This is proof Muhammad was a prophet; 1- Creation of the universe: “Do the disbelievers not see that the heavens and the earth were joined together, then I split them apart?” (Quran 21:30) (is this allegorical, physical, or humanity?)

2- Mountains: “have we not made the earth an expanse and the mountains stakes” (Quran 78:6-7) (pure ambiguous evidence)

3- Aquatic origin: “And I created every living thing out of water” (Quran 21:30) (we are mostly water. Is this prophetic?)

Evidently number 1 is the Big Bang, 2 is geologic formation presented ahead of scientific knowledge of such things, and 3 is evolution. All based on the vision of a sheepherder according to the caller. But I suspect he was duped into believing the revelation about Moses and revelation didn’t cue him in that the story would be debunked. Also, as a casual observation it appears much of The Ten Commandments movie script is borrowed from the Quran more than the Bible.

One last note; The Quran is supposed to be read with the help of commentary and experts—sound familiar? It requires a lot of explaining.

Archeological studies have shifted from where and if, to when it happened. And the size and scope might just be a tad off. The best and closest event may be that Moses was an Egyptian priest that led a leper colony out of Egypt during the time of Akhenaten.

Why Islam? Is an Islamic site with Moses stories from the Quran if your curious.

Mau Goddess Bastet

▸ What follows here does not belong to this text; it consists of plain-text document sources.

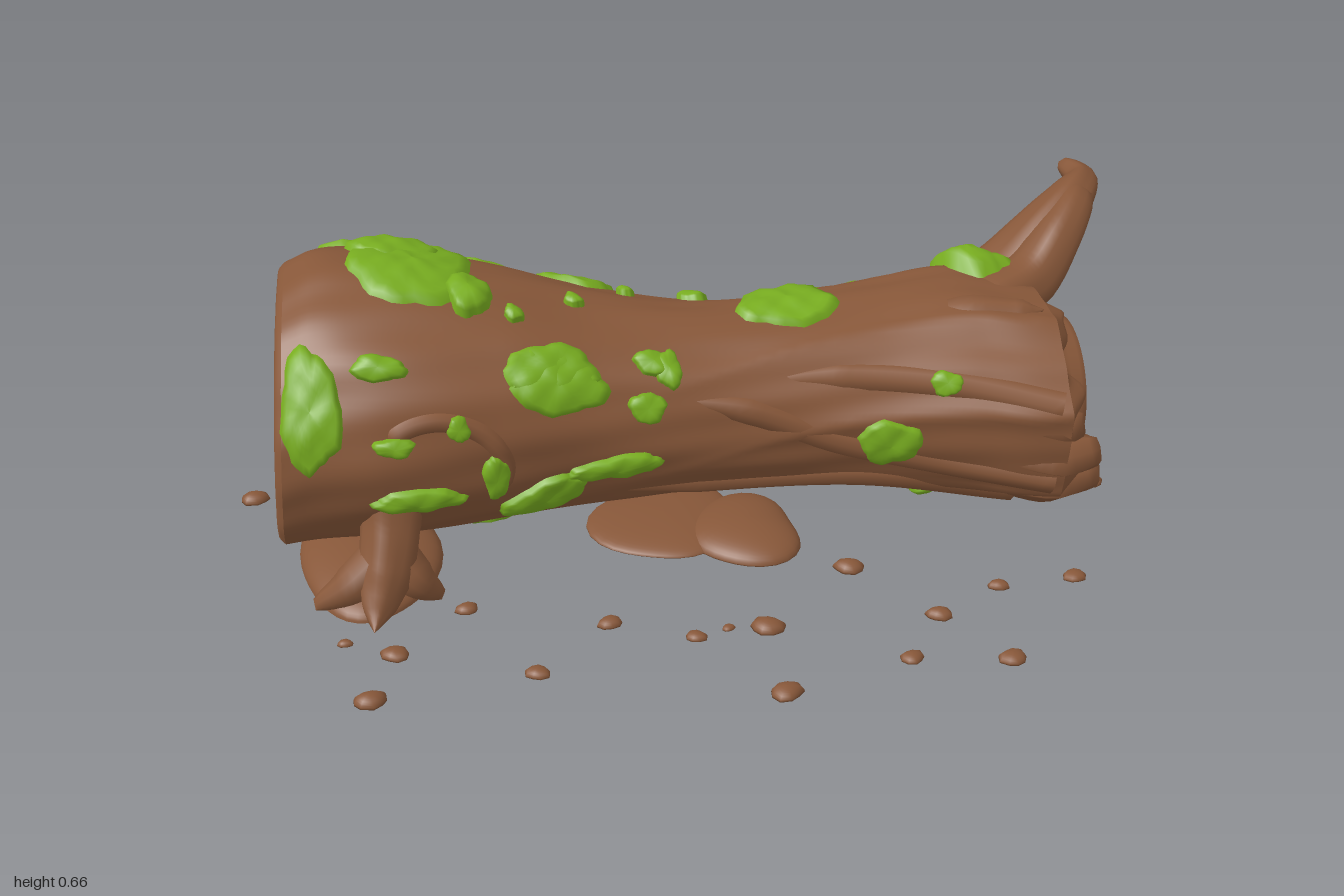
import * as THREE from 'three';

const { sin, cos, abs, PI, sqrt, max, min } = Math;
const lerp = THREE.MathUtils.lerp;
const smooth = THREE.MathUtils.smoothstep;

// Trunk stations: x -> centre y, half height, centre z, half depth
const STATION_X = [-0.86, -0.8, -0.65, -0.4, -0.2, 0, 0.2, 0.4, 0.6, 0.7, 0.82];
const STATIONS = [
  0.315, 0.297, -0.05, 0.315, 0.33, 0.305, -0.05, 0.32, 0.335, 0.3, -0.035, 0.325,
  0.32, 0.265, -0.025, 0.29, 0.3, 0.23, -0.02, 0.25, 0.29, 0.205, -0.005, 0.22,
  0.285, 0.2, -0.005, 0.22, 0.28, 0.215, -0.01, 0.235, 0.272, 0.24, 0, 0.26,
  0.262, 0.24, 0.03, 0.255, 0.25, 0.235, 0.06, 0.245];
const spline = new THREE.CubicInterpolant(STATION_X, STATIONS, 4);
const station = (x) => [...spline.evaluate(min(0.82, max(-0.86, x)))];

// Bark relief: gentle swells, with twisted ridges toward the broken end
function relief(x, a) {
  const twist = a + 0.9 * x;
  const ridge = (1 - abs(sin(3.5 * twist + 0.4 * sin(6 * x)))) ** 2;
  return 1 + 0.012 * sin(3 * a + 5 * x) + 0.008 * sin(8 * a - 11 * x) +
    0.006 * sin(17 * a + 9 * x) + 0.075 * smooth(x, -0.3, 0.8) * (ridge - 0.3);
}

// Point on the trunk; angle 0 is the top, positive toward the front
function trunkPoint(x, a, lift = 0) {
  const [cy, ry, cz, rz] = station(x);
  const k = relief(x, a);
  return new THREE.Vector3(x, max(0.008, cy + cos(a) * (ry * k + lift)), cz + sin(a) * (rz * k + lift));
}

// Surface from loops of points, closed around v
function loops(nu, nv, fn) {
  const pos = [], index = [];
  for (let i = 0; i <= nu; i++) {
    for (let j = 0; j < nv; j++) {
      pos.push(...fn(i / nu, (j / nv) * 2 * PI).toArray());
      if (i === nu) continue;
      const a = i * nv + j, c = i * nv + (j + 1) % nv;
      index.push(a, c, a + nv, c, c + nv, a + nv);
    }
  }
  const g = new THREE.BufferGeometry();
  g.setAttribute('position', new THREE.Float32BufferAttribute(pos, 3));
  g.setIndex(index);
  g.computeVertexNormals();
  return g;
}

// Tapered tube along points [x, y, z, radius], kept above the ground
function sweep(points, nu = 24, nv = 20, rough = 0.06) {
  const curve = new THREE.CatmullRomCurve3(points.map((p) => new THREE.Vector3(p[0], p[1], p[2])));
  const frames = curve.computeFrenetFrames(nu);
  return loops(nu, nv, (u, v) => {
    const i = Math.round(u * nu), t = curve.getUtoTmapping(u) * (points.length - 1);
    const k = min(points.length - 2, Math.floor(t));
    const r = lerp(points[k][3], points[k + 1][3], t - k) * (1 + rough * sin(5 * v + 4 * u));
    const p = curve.getPointAt(u).addScaledVector(frames.normals[i], r * cos(v))
      .addScaledVector(frames.binormals[i], r * sin(v));
    p.y = max(0.004, p.y);
    return p;
  });
}

// Low lump on the ground with a flat underside
function mound(x, z, rx, rz, h, seed = 0, nu = 9, nv = 18, base = 0.004) {
  return loops(nu, nv, (u, v) => {
    const t = min(1, u * 9 / 8);
    const r = u === 1 ? 0 : sin(t * PI / 2) * (1 + 0.1 * sin(2 * v + seed) + 0.07 * sin(3 * v + seed * 2.3));
    return new THREE.Vector3(x + rx * r * cos(v), base + h * (u === 1 ? 0 : cos(t * PI / 2)), z + rz * r * sin(v));
  });
}

// Domed moss cushion that follows the trunk
function mossPatch(x, a, rx, rs, tilt = 0, h = 0.018) {
  const [, ry, , rz] = station(x), r = (ry + rz) / 2, seed = x * 31 + a * 17;
  return loops(8, 32, (u, v) => {
    const k = u * (1 + 0.07 * sin(3 * v + seed) + 0.05 * sin(5 * v - seed) + 0.03 * sin(11 * v + seed));
    const p = rx * k * cos(v), q = rs * k * sin(v);
    const px = p * cos(tilt) - q * sin(tilt), qs = p * sin(tilt) + q * cos(tilt);
    const lift = u === 1 ? -0.012 : h * sqrt(1 - u * u) + 0.003 * sin(90 * px) * sin(80 * qs) + 0.003;
    return trunkPoint(max(-0.86, x + px), a + qs / r, lift);
  });
}

export function createModel() {
  const model = new THREE.Group();
  const bark = new THREE.MeshStandardMaterial({ color: 0x875739 });
  bark.name = 'bark brown';
  const moss = new THREE.MeshStandardMaterial({ color: 0x78ad20 });
  moss.name = 'moss green';
  const add = (name, geometry, material = bark) => {
    const m = new THREE.Mesh(geometry, material);
    m.name = name;
    model.add(m);
  };

  // Trunk, with the sawn end leaning slightly
  const lean = (p) => { p.x -= 0.08 * (0.3 - p.y) * smooth(-p.x, 0.7, 0.86); return p; };
  add('trunk', loops(110, 112, (u, v) => lean(trunkPoint(lerp(-0.86, 0.775, u), v))));

  // Sawn end: raised bark lip and growth rings
  add('sawnEnd', loops(60, 96, (u, v) => {
    const p = lean(trunkPoint(-0.86, v)), [cy, , cz] = station(-0.86);
    const ring = u > 0.87 ? 0.014 * sin(PI * (u - 0.87) / 0.13) : 0.007 * smooth(sin(u * 34 + 0.5 * sin(2 * v)), -0.8, 0);
    return new THREE.Vector3(lerp(-0.863, p.x, u) - ring, lerp(cy, p.y, u), lerp(cz, p.z, u));
  }));

  // Broken end: ragged rim, collar and round bowl-shaped hollow
  const hollow = [[0, 0, 0.775], [0.35, 0, 0.795], [0.7, 0, 0.79], [1, 0.165, 0.8], [1, 0.153, 0.845], [1, 0.135, 0.845],
    [1, 0.124, 0.815], [1, 0.105, 0.765], [1, 0.075, 0.735], [1, 0.045, 0.725], [1, 0, 0.71]];
  add('brokenEnd', loops(40, 112, (u, v) => {
    const t = u * (hollow.length - 1), k = min(hollow.length - 2, Math.floor(t)), f = t - k;
    const [blend, , x] = hollow[k].map((n, i) => lerp(n, hollow[k + 1][i], f));
    const r = t < 3 ? 0.165 : lerp(hollow[k][1], hollow[k + 1][1], f);
    const rim = trunkPoint(0.775, v);
    const rag = 0.02 * sin(PI * min(1, t / 3)) * (sin(7 * v) + 0.6 * sin(13 * v + 1));
    return new THREE.Vector3(x + rag, lerp(rim.y, 0.265 + r * cos(v), blend), lerp(rim.z, 0.03 + r * sin(v), blend));
  }));

  // Splinters around the broken rim: angle, reach, thickness
  for (const [a, reach, r] of [[1.35, 0.82, 0.04], [1.8, 0.87, 0.05], [2.3, 0.89, 0.055],
    [2.8, 0.91, 0.045], [3.45, 0.9, 0.05], [4.25, 0.87, 0.045]]) {
    const p = trunkPoint(0.62, a, -0.03), q = trunkPoint(0.77, a, -0.04);
    add('splinter', sweep([[p.x, p.y, p.z, r * 0.4], [q.x, q.y, q.z, r],
      [reach - 0.015, lerp(q.y, 0.265, 0.08), lerp(q.z, 0.03, 0.08), r * 0.7],
      [reach, lerp(q.y, 0.265, 0.1), lerp(q.z, 0.03, 0.1), 0]], 12, 9, 0.18));
  }
  add('topSplinter', sweep([[0.42, 0.44, 0.04, 0.02], [0.6, 0.475, 0.06, 0.04], [0.72, 0.475, 0.08, 0.035], [0.76, 0.49, 0.09, 0]], 16, 10));

  // Broken branch, with a ridge fanning back onto the trunk
  add('branch', sweep([[0.45, 0.28, -0.07, 0.12], [0.65, 0.325, -0.145, 0.125], [0.77, 0.405, -0.195, 0.102],
    [0.86, 0.52, -0.22, 0.07], [0.925, 0.578, -0.26, 0.052], [0.967, 0.592, -0.33, 0.035], [0.95, 0.6, -0.39, 0.022],
    [0.94, 0.602, -0.41, 0]], 40, 24, 0.05));
  add('branchRidge', sweep([[0.5, 0.42, 0, 0.03], [0.68, 0.435, -0.05, 0.065], [0.79, 0.455, -0.11, 0.065],
    [0.87, 0.535, -0.17, 0.055], [0.92, 0.58, -0.23, 0.045], [0.95, 0.59, -0.29, 0.02]], 30, 18, 0.05));

  // Raised veins in the bark, as trunk coordinates
  for (const path of [[[-0.12, 1.05], [0.1, 1.2], [0.3, 1.65], [0.5, 1.9], [0.76, 2]], [[0.05, 0.95], [0.3, 0.9], [0.55, 1.05], [0.76, 1.15]],
    [[-0.3, 2.1], [0, 2.3], [0.35, 2.2], [0.7, 2.5]]]) {
    add('barkVein', sweep(path.map(([x, a], i) => {
      const p = trunkPoint(x, a, -0.022);
      return [p.x, p.y, p.z, i ? 0.034 : 0.004];
    }), 40, 10));
  }
  // Knot swelling on the front
  add('knot', sweep([...Array(12)].map((_, i) => {
    const t = -0.7 + i * 0.3, p = trunkPoint(-0.54 + 0.13 * cos(t), 1.62 - 0.4 * sin(t), -0.014);
    return [p.x, p.y, p.z, i % 11 ? 0.024 : 0.002];
  }), 40, 10));

  // Roots and feet
  add('backRoot', sweep([[-0.66, 0.24, -0.13, 0.14], [-0.66, 0.11, -0.24, 0.115], [-0.66, 0.035, -0.36, 0.08],
    [-0.66, 0.02, -0.46, 0.055], [-0.66, 0.01, -0.52, 0]]));
  add('backFoot', mound(-0.665, -0.455, 0.155, 0.155, 0.06, 4, 18, 36));
  add('frontRoot', sweep([[-0.64, 0.28, 0.16, 0.09], [-0.65, 0.17, 0.23, 0.062], [-0.67, 0.08, 0.285, 0.056],
    [-0.69, 0.03, 0.335, 0.034], [-0.7, 0.01, 0.385, 0]]));
  add('frontFoot', mound(-0.71, 0.12, 0.14, 0.23, 0.055, 1, 18, 36));
  for (const x of [-0.82, -0.56]) {
    add('rootToe', sweep([[-0.66, 0.12, 0.25, 0.05], [(x - 0.66) / 2, 0.06, 0.28, 0.042], [x, 0.012, 0.28, 0.012], [x, 0.01, 0.29, 0]], 12, 10));
  }

  // Moss on the front (x, y), back (x, y) and top (x, z), then half sizes, tilt, height
  const byHeight = (x, y) => { const [cy, ry] = station(x); return Math.acos(max(-1, min(1, (y - cy) / ry))); };
  const byDepth = (x, z) => { const [, , cz, rz] = station(x); return Math.asin(max(-1, min(1, (z - cz) / rz))); };
  for (const [x, y, ...size] of [[-0.79, 0.46, 0.065, 0.14], [-0.29, 0.455, 0.105, 0.075], [-0.33, 0.21, 0.11, 0.05, -0.45],
    [-0.18, 0.262, 0.11, 0.033, -0.1], [0.4, 0.27, 0.072, 0.062], [-0.11, 0.385, 0.042, 0.036], [-0.09, 0.455, 0.045, 0.03], [0.52, 0.395, 0.037, 0.03],
    [0.5, 0.09, 0.03, 0.04], [-0.59, 0.26, 0.1, 0.032], [-0.43, 0.29, 0.03, 0.06], [-0.65, 0.53, 0.06, 0.03],
    [-0.63, 0.39, 0.045, 0.022], [-0.5, 0.41, 0.025, 0.03], [-0.46, 0.055, 0.09, 0.06]]) add('mossFront', mossPatch(x, byHeight(x, y), ...size), moss);
  for (const [x, y, ...size] of [[0.675, 0.43, 0.1, 0.13, 0, 0.062], [0.26, 0.39, 0.065, 0.09], [0.38, 0.21, 0.13, 0.09, 0.2, 0.03],
    [-0.36, 0.37, 0.095, 0.13], [-0.33, 0.22, 0.06, 0.07], [-0.76, 0.38, 0.075, 0.12],
    [-0.05, 0.36, 0.03, 0.035]]) add('mossBack', mossPatch(x, -byHeight(x, y), ...size), moss);
  for (const [x, z, ...size] of [[-0.57, -0.05, 0.13, 0.155, 0.5], [-0.61, -0.14, 0.1, 0.085, 0, 0.026], [-0.46, 0.04, 0.05, 0.065, 0, 0.03],
    [0.22, -0.02, 0.115, 0.09], [0.26, -0.18, 0.095, 0.065], [-0.42, -0.26, 0.085, 0.065], [-0.22, -0.2, 0.09, 0.085], [-0.3, 0.18, 0.105, 0.065],
    [-0.7, -0.28, 0.11, 0.065], [-0.06, 0.15, 0.03, 0.045], [0.03, -0.12, 0.035, 0.03], [-0.12, -0.1, 0.02, 0.02],
    [-0.24, 0, 0.022, 0.022], [-0.37, 0.08, 0.022, 0.022], [0.4, -0.19, 0.03, 0.02]]) {
    add('mossTop', mossPatch(x, byDepth(x, z), ...size), moss);
  }

  // Soil under the trunk
  add('soil', mound(-0.06, 0.06, 0.15, 0.16, 0.025, 2, 14, 30));
  add('soil', mound(0.11, 0.13, 0.13, 0.125, 0.042, 5, 14, 30));

  // Scattered chips: x, z, size
  const chips = [-0.81, -0.65, 0.032, -0.47, -0.69, 0.037, -0.47, -0.55, 0.02, -0.45, -0.36, 0.028, -0.34, -0.43, 0.033,
    -0.23, -0.5, 0.021, -0.13, -0.36, 0.025, -0.04, -0.41, 0.018, 0.08, -0.52, 0.021, 0.11, -0.43, 0.027, 0.05, -0.28, 0.024,
    0.2, -0.4, 0.024, 0.34, -0.41, 0.022, 0.84, -0.36, 0.03, -0.965, -0.16, 0.035, 0.93, 0.04, 0.028, -0.71, 0.59, 0.036,
    -0.66, 0.45, 0.028, -0.51, 0.32, 0.026, -0.38, 0.55, 0.025, -0.22, 0.41, 0.027, -0.05, 0.48, 0.022, 0.02, 0.46, 0.014,
    0.1, 0.47, 0.036, 0.1, 0.68, 0.033, 0.31, 0.29, 0.034, 0.37, 0.61, 0.024, 0.46, 0.48, 0.03, 0.57, 0.64, 0.028,
    0.61, 0.4, 0.025, 0.78, 0.39, 0.024, -0.76, 0.4, 0.018];
  for (let i = 0; i < chips.length; i += 3) {
    const [x, z, r] = chips.slice(i, i + 3);
    add('woodChip', mound(x, z, r, r * (0.8 + 0.2 * sin(i)), r * 0.6, i, 9, 9, 0));
  }
  return model;
}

I believe the Egyptians were on to something when they acknowledged the cat (Felis silvestris catusas) as a god. Bastet, a half human and half cat, is the closest representation in Egyptology to the Christian god YHWY. Cats toy with their victims who never know why, and the mouse, inferior physically, has to submit and quietly wonder what it all means. Never having to explain “why” and inflicting and allowing misery on those that don’t understand, is the YHWY way. The warring nature of Bastet is a shoe-in that would fit nicely into Christian history.